◆ Problem to solve
For each line in the data that includes "BOOLEAN", make a copy.

◆ Material for this exercise
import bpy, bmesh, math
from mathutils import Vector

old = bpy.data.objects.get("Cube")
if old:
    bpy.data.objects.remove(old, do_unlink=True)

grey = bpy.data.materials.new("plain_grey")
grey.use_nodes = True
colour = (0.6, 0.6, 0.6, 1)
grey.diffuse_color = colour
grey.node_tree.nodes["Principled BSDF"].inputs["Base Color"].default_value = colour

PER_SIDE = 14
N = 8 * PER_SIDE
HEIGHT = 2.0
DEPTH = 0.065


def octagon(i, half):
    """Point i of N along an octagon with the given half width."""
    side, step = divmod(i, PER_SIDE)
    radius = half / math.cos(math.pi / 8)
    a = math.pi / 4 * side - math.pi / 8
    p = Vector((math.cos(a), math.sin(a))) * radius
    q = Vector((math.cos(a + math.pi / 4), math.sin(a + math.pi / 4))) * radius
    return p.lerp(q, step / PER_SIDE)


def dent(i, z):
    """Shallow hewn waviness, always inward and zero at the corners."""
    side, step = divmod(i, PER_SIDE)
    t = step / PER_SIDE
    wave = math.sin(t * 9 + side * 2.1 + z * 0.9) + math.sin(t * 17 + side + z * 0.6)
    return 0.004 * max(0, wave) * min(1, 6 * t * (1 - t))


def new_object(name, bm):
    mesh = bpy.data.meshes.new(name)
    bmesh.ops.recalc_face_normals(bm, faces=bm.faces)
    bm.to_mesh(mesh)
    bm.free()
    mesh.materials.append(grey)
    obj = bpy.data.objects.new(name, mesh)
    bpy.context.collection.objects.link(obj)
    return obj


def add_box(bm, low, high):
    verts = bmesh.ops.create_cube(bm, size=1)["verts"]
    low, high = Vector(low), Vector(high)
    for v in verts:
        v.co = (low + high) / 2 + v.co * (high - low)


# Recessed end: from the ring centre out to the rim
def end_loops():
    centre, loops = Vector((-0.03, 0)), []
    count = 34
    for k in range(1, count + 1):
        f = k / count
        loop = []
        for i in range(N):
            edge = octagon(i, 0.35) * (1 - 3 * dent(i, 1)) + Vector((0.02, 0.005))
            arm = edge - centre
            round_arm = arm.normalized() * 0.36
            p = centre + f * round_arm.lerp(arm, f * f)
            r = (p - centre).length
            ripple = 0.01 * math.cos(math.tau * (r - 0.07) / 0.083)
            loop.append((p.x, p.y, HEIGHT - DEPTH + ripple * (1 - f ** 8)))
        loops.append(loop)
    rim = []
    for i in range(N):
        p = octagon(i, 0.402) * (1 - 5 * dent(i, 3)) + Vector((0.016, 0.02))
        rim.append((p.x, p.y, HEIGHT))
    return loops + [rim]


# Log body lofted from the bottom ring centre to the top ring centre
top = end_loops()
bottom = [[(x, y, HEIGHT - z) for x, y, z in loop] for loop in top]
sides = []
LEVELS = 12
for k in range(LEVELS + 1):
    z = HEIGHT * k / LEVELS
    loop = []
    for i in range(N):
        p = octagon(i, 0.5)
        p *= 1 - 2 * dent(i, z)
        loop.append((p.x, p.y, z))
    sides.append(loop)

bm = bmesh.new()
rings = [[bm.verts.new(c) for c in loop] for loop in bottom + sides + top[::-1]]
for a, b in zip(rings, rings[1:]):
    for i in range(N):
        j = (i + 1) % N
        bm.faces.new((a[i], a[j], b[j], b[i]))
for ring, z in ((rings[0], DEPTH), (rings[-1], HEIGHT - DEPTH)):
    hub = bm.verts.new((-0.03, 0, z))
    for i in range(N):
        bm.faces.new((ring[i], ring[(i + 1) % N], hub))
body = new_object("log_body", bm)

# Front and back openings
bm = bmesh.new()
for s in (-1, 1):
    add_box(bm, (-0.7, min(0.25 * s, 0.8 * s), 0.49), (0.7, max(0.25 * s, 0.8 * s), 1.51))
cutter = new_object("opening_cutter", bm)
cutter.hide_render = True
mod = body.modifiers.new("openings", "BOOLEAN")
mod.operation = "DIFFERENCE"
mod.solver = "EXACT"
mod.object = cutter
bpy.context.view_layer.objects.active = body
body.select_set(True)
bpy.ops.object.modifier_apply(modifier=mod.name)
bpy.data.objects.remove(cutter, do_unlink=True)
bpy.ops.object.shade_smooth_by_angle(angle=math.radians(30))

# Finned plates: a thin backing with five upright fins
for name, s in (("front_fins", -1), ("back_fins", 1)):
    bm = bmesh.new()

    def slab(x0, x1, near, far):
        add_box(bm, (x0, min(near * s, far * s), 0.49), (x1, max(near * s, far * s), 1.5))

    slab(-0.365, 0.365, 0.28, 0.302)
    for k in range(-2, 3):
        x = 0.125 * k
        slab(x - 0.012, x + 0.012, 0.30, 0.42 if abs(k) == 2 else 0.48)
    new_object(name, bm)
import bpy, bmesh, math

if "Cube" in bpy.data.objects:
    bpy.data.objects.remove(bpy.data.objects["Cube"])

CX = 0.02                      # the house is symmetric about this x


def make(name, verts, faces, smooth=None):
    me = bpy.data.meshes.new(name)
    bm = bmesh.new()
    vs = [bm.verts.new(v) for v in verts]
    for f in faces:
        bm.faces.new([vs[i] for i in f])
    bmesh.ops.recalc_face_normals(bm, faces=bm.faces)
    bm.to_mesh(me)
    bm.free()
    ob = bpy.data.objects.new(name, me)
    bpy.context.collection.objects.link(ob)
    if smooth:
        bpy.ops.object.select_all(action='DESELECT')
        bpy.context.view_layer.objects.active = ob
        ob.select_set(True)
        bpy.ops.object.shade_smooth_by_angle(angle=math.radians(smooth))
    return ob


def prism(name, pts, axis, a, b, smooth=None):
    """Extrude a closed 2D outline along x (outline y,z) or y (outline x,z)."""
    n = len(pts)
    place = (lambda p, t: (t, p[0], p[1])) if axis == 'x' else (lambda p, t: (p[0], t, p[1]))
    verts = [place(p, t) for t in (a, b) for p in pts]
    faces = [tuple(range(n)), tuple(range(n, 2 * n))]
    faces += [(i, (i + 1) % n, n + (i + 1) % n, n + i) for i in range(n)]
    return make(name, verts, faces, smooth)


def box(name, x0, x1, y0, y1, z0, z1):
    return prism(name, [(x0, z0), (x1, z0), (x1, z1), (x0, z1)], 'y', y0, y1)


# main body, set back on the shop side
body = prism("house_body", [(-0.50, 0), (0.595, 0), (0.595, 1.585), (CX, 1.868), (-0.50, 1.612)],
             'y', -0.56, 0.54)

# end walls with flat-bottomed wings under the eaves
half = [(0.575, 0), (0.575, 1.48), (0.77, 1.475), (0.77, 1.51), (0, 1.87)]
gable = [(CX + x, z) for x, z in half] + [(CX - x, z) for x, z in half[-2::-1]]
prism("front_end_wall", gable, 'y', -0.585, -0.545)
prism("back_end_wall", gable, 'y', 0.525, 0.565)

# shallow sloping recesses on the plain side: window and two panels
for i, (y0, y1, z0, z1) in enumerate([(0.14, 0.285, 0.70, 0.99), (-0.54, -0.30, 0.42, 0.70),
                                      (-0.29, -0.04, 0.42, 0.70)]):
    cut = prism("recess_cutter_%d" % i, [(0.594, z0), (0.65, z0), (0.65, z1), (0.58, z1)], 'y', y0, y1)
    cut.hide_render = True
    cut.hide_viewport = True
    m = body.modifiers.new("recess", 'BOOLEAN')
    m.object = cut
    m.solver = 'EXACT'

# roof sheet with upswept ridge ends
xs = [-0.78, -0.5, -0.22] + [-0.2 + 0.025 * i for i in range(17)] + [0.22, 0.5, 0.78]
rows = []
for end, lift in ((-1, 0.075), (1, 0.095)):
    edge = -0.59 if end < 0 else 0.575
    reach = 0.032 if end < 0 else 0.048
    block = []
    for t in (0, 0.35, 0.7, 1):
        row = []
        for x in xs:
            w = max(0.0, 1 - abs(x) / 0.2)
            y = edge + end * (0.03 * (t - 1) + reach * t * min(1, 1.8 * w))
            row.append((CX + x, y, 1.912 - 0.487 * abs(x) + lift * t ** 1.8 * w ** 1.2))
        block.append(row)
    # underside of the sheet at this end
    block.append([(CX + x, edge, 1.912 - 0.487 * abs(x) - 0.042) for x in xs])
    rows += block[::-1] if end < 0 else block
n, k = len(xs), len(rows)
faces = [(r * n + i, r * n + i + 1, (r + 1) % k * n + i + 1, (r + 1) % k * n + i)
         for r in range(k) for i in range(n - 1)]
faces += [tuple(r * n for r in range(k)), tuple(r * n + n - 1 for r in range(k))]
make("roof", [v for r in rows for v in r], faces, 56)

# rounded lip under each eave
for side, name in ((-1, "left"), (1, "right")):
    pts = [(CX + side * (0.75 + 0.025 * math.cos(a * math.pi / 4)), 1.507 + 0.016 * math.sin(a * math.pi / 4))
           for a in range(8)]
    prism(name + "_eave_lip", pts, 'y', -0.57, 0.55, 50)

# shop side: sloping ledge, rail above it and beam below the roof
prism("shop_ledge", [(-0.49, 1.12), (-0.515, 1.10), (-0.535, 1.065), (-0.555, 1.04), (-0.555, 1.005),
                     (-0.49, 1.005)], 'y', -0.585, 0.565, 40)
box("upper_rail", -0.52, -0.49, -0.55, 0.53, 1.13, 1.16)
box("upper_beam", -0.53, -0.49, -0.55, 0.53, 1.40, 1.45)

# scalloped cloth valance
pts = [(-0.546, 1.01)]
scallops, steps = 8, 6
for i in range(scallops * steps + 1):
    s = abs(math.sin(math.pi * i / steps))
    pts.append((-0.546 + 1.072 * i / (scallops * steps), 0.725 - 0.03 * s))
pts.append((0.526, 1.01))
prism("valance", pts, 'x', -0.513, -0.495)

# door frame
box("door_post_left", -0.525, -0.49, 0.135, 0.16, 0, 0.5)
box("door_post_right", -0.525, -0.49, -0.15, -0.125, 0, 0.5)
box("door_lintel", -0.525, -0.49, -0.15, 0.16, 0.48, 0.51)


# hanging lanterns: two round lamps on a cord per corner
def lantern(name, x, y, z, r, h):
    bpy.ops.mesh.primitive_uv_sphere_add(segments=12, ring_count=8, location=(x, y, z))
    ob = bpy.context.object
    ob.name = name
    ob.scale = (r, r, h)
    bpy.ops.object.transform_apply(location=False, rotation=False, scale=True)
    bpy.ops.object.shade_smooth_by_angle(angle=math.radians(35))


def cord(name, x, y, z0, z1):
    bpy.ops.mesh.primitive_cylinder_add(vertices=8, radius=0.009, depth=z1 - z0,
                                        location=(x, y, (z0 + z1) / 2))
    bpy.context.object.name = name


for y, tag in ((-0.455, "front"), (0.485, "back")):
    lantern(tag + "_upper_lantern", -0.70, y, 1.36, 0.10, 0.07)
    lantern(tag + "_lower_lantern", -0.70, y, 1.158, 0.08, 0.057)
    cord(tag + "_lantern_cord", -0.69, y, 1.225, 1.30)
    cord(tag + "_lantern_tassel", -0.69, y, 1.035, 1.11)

◆ Answer to this problem
mod = body.modifiers.new("openings", "BOOLEAN")
    m = body.modifiers.new("recess", 'BOOLEAN')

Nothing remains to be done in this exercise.